I think most everyone knows what a gavel is: “a small mallet used by a presiding officer or an auctioneer to signal for attention or order or to mark the conclusion of a trans-action” (American Heritage Dictionary of the English Language, 4th ed., sense 1). There’s another kind of gavel, too, which might seem to better fit the usual subject matter of Lingwë — “tribute or rent in ancient and medieval England” (AHD, sense 2) — but I’m more interested in the first. Why? Because of the difficulties of its etymology. For sense 2, the etymology is unexceptional (OE gafol). Not so, the more familiar sense 1.
Of that word, AHD says nothing more than “origin unknown”. The Random House Unabridged (quoted by Dictionary.com) basically agrees: “1795–1805, Americanism; orig. uncert.” Encarta Online says only: “Early 19th century. Origin ?” And Webster’s Revised Unabridged Dictionary is apparently flummoxed: “Etymol. uncertain.” Even the venerable Oxford English Dictionary fails us, giving no etymology, but thrusting it out of their jurisdiction as “U.S. Only.” Well, that’s just not good enough, is it?
The word is not in Skeat’s etymological dictionary (perhaps entering common usage a little too late for it), but Eric Partridge has taken a stab at it in his more recent dictionary.
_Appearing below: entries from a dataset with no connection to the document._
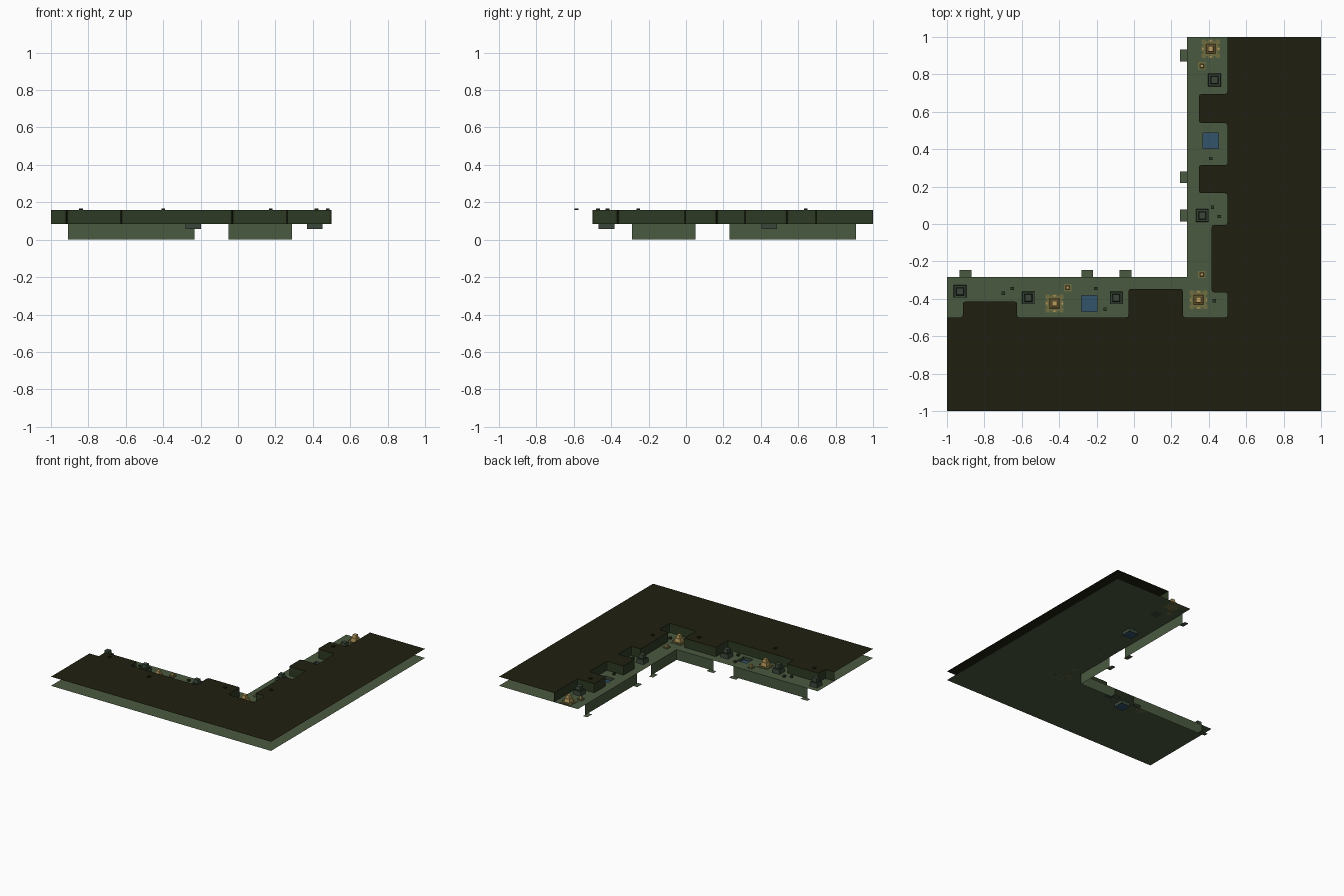
import bpy, bmesh
from mathutils import Vector

cube = bpy.data.objects.get("Cube")
if cube:
    bpy.data.objects.remove(cube, do_unlink=True)

FLOOR, TOP, EDGE = 0.085, 0.16, 0.283


def material(name, r, g, b):
    m = bpy.data.materials.new(name)
    m.use_nodes = True
    m.diffuse_color = (r, g, b, 1)
    bsdf = next(n for n in m.node_tree.nodes if n.type == "BSDF_PRINCIPLED")
    bsdf.inputs["Base Color"].default_value = (r, g, b, 1)
    return m


GREEN = material("moss green", 0.068, 0.102, 0.052)
WALL = material("dark green", 0.027, 0.042, 0.017)
DARK = material("dark olive", 0.0145, 0.0137, 0.005)
SLATE = material("grey green", 0.042, 0.062, 0.042)
BLUE = material("deep blue", 0.032, 0.085, 0.145)
OLIVE = material("olive gold", 0.16, 0.15, 0.05)
GOLD = material("pale gold", 0.5, 0.34, 0.11)


def finish(name, bm, *mats):
    me = bpy.data.meshes.new(name)
    bm.to_mesh(me)
    bm.free()
    for m in mats:
        me.materials.append(m)
    ob = bpy.data.objects.new(name, me)
    bpy.context.collection.objects.link(ob)
    return ob


def quad(bm, points):
    return bm.faces.new([bm.verts.new(p) for p in points])


def block(bm, x, y, z0, z1, size, top=1.0, mat=0):
    """Square block, tapered towards its top."""
    made = bmesh.ops.create_cube(bm, size=1)["verts"]
    for v in made:
        s = size * (top if v.co.z > 0 else 1)
        v.co = (x + v.co.x * s, y + v.co.y * s, z1 if v.co.z > 0 else z0)
    for f in {f for v in made for f in v.link_faces}:
        f.material_index = mat


# Lower floor: an L of cells with two square openings
pits = [(-0.24, -0.425), (0.41, 0.445)]
H = 0.042
xs = sorted([-1, 1, EDGE] + [p[0] + s for p in pits for s in (-H, H)])
ys = sorted([-1, 1, -EDGE] + [p[1] + s for p in pits for s in (-H, H)])
bm = bmesh.new()
for x0, x1 in zip(xs, xs[1:]):
    for y0, y1 in zip(ys, ys[1:]):
        cx, cy = (x0 + x1) / 2, (y0 + y1) / 2
        in_pit = any(abs(cx - a) < H and abs(cy - b) < H for a, b in pits)
        if (cx > EDGE or cy < -EDGE) and not in_pit:
            quad(bm, [(x0, y0, FLOOR), (x1, y0, FLOOR), (x1, y1, FLOOR), (x0, y1, FLOOR)])
bmesh.ops.remove_doubles(bm, verts=bm.verts, dist=0.0001)
finish("lower_floor", bm, GREEN)

# Sunken pits with blue bottoms
for i, (x, y) in enumerate(pits):
    bm = bmesh.new()
    block(bm, x, y, 0.058, FLOOR, 2 * H)
    bm.normal_update()
    bmesh.ops.delete(bm, geom=[f for f in bm.faces if f.normal.z > 0.5], context="FACES")
    for f in bm.faces:
        f.material_index = 1 if f.normal.z < -0.5 else 0
    bmesh.ops.reverse_faces(bm, faces=bm.faces)
    finish(f"pit_{i + 1}", bm, SLATE, BLUE)

# Upper sheet: stepped inner edge with softened corners
steps = [(0.5, 1), (0.5, 0.695), (0.347, 0.695), (0.347, 0.54), (0.5, 0.54),
         (0.5, 0.315), (0.347, 0.315), (0.347, 0.165), (0.5, 0.165), (0.5, -0.005),
         (0.415, -0.005), (0.415, -0.365), (0.5, -0.365), (0.5, -0.5), (0.262, -0.5),
         (0.262, -0.347), (-0.03, -0.347), (-0.03, -0.5), (-0.625, -0.5),
         (-0.625, -0.415), (-0.915, -0.415), (-0.915, -0.5), (-1, -0.5)]
pts = [Vector(p) for p in steps]
path = [pts[0]]
for a, b, c in zip(pts, pts[1:], pts[2:]):
    p, q = b + (a - b).normalized() * 0.014, b + (c - b).normalized() * 0.014
    path += [p, (p + q + 2 * b) / 4, q]
path.append(pts[-1])

bm = bmesh.new()
quad(bm, [(p.x, p.y, TOP) for p in path] + [(-1, -1, TOP), (1, -1, TOP), (1, 1, TOP)])
bm.normal_update()
if bm.faces[:][0].normal.z < 0:
    bmesh.ops.reverse_faces(bm, faces=bm.faces)
finish("upper_sheet", bm, DARK)

# Step wall between the two sheets
bm = bmesh.new()
for a, b in zip(path, path[1:]):
    quad(bm, [(a.x, a.y, TOP), (b.x, b.y, TOP), (b.x, b.y, FLOOR), (a.x, a.y, FLOOR)])
bmesh.ops.remove_doubles(bm, verts=bm.verts, dist=0.0001)
finish("step_wall", bm, WALL)

# Hanging panels and feet, the same on both arms by diagonal mirroring
for arm in ("side", "front"):
    def place(u, d, z):
        return (d, u, z) if arm == "side" else (-u, -d, z)

    for i, (u0, u1) in enumerate([(-0.29, 0.052), (0.233, 0.908)]):
        bm = bmesh.new()
        quad(bm, [place(u0, EDGE, FLOOR), place(u0, EDGE, 0),
                  place(u1, EDGE, 0), place(u1, EDGE, FLOOR)])
        finish(f"{arm}_panel_{i + 1}", bm, GREEN)
    bm = bmesh.new()
    for u in (0.046, 0.25, 0.9):
        quad(bm, [place(u - 0.032, EDGE, 0.002), place(u + 0.032, EDGE, 0.002),
                  place(u + 0.032, 0.246, 0.002), place(u - 0.032, 0.246, 0.002)])
    bm.normal_update()
    bmesh.ops.reverse_faces(bm, faces=[f for f in bm.faces if f.normal.z < 0])
    finish(f"{arm}_feet", bm, GREEN)

# Grey-green turrets
for i, (x, y) in enumerate([(0.43, 0.77), (0.365, 0.045), (-0.93, -0.36),
                            (-0.565, -0.395), (-0.095, -0.395)]):
    bm = bmesh.new()
    block(bm, x, y, FLOOR, FLOOR + 0.035, 0.068, 0.94)
    block(bm, x, y, FLOOR + 0.035, FLOOR + 0.04, 0.05, 1, 1)
    block(bm, x, y, FLOOR + 0.04, FLOOR + 0.068, 0.042, 0.85)
    finish(f"turret_{i + 1}", bm, SLATE, WALL)

# Large gold emitters on cross-shaped pads with small studs
for i, (x, y) in enumerate([(0.41, 0.937), (-0.425, -0.425), (0.345, -0.405)]):
    bm = bmesh.new()
    block(bm, x, y, FLOOR, FLOOR + 0.006, 0.078, 1, 0)
    for dx, dy in [(1, 0), (-1, 0), (0, 1), (0, -1)]:
        block(bm, x + dx * 0.034, y + dy * 0.034, FLOOR, FLOOR + 0.005, 0.03, 1, 0)
        block(bm, x + dx * 0.042, y + dy * 0.042, FLOOR, FLOOR + 0.012, 0.009, 1, 1)
    for dx in (-1, 1):
        for dy in (-1, 1):
            block(bm, x + dx * 0.037, y + dy * 0.037, FLOOR, FLOOR + 0.004, 0.024, 1, 0)
    block(bm, x, y, FLOOR + 0.006, FLOOR + 0.035, 0.052, 0.85, 1)
    block(bm, x, y, FLOOR + 0.035, FLOOR + 0.06, 0.034, 0.8, 1)
    finish(f"large_emitter_{i + 1}", bm, OLIVE, GOLD)

# Small gold emitters
for i, (x, y) in enumerate([(0.363, 0.845), (0.363, -0.27), (-0.355, -0.34)]):
    bm = bmesh.new()
    block(bm, x, y, FLOOR, FLOOR + 0.008, 0.04, 1, 0)
    block(bm, x, y, FLOOR + 0.008, FLOOR + 0.025, 0.02, 0.8, 1)
    finish(f"small_emitter_{i + 1}", bm, OLIVE, GOLD)

# Small vents on the floor and on the upper sheet
bm = bmesh.new()
for x, y in [(0.41, 0.35), (0.42, 0.09), (0.455, 0.04), (0.43, -0.41), (-0.7, -0.37),
             (-0.65, -0.345), (-0.205, -0.345), (-0.155, -0.455)]:
    block(bm, x, y, FLOOR, FLOOR + 0.015, 0.018)
finish("floor_vents", bm, WALL)
bm = bmesh.new()
for x, y in [(-0.84, -0.47), (-0.4, -0.585), (0.175, -0.42), (0.42, 0.64), (0.48, -0.255)]:
    block(bm, x, y, TOP, TOP + 0.008, 0.02)
finish("sheet_vents", bm, DARK)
There, he acknowledges it to be “o.o.o. [of obscure origin], but perh[aps] akin to kevel, a hammer for stone-shaping or –breaking, itself o.o.o., but prob[ably] akin to naut[ical] kevel, a strong cleat or timber for fastening a vessel’s heavy lines” . The origin of the nautical kevel is through Old North French keville “wooden peg” (OF cheville), from Latin clāvicula, diminutive of clāvis “key”. Hmmm. I find myself in the rare position of being unconvinced by Partridge.
But wait a moment: let’s back up. Setting aside this unnecessary nugget of nautical nomenclature, kevel = “a stonemason’s hammer” has promise. A gavel is a kind of a hammer, after all. So what about a kevel? Some dictionaries have nothing to offer for the etymology of this word (e.g., RHU), but WRUD points to cavil as an alternate spelling. But cavil is also a verb, meaning “to raise irritating and trivial objections”, derived from OF caviller “to cavil, wrangle, reason crossly”, from Latin cavillārī “to jeer, scoff, quibble”, in turn from from cavilla “jeering, jesting, or banter”.
Now, I think we’re getting somewhere! What the connection between kevel = “hammer” and cavil = “argue” might be, if any, I will leave to your imaginations for the moment, but caviling certainly seems relevant to the idea of the gavel used in the auction-house or courtroom. After all, one uses a gavel to interrupt caviling. Partridge ventures that L cavilla might, by dissimilation, derive from L calvāri “to deceive”, while Skeat says its origin is “unclear”, but I have another idea. Actually, I have two.
First, could cavil be related to caw, as in “the hoarse raucous noise of crows and other birds”, clearly of onomatopoeic origins? It seems a reasonable metaphorical picture to me: cawing, chattering, “arguing” birds = arguing people: that is, caw qua cavil, Q.E.D.?
Second, and better, could cavil (and/or gavel) be related to gabble, the frequentative form of gab “to talk idly or incessantly, as about trivial matters”? What is a gavel for but to quiet down idle chatter? The word gab(ble) comes to us from ME gabben “to talk idly”, also used in the sense of “to lie, delude” (cause for concern in the courtroom, without a doubt!); and previously, from ON gabba “to mock, make a game of one”. Skeat calls the ON gabba “of imitative origin”, which sounds right on to me. It’s part of a cluster of similar onomatopoeic words (which, for brevity, I will save for a future post).
The sonic and semantic distance between the words cavil, gavel, and gabble seems quite small to me: I would find a relationship between them plausible, even probable. Far be it from me to second-guess Partridge or Skeat — not to mention the erudite men and women on the etymological teams of the various dictionaries cited above — but I feel pretty good about this. Although gab(ble) has a Germanic provenance and cavil a Romantic one, both are thought to be imitative; hence it’s not at all out of bounds to think they might have a common ancestor form. They’re also similar enough in form and function to have become conflated into gavel through protracted courtroom or auction-house usage, or even to have been blended deliberately into a kind of portmanteau.
What do you think? (And don’t all talk at once, or I’ll have to bring down the gavel to restore order. :)
 Partridge, Eric. Origins: A Short Etymological Dictionary of Modern English. 2nd ed. New York: Macmillan, 1959, p. 248 [The 3rd ed., 1961, is substantively the same].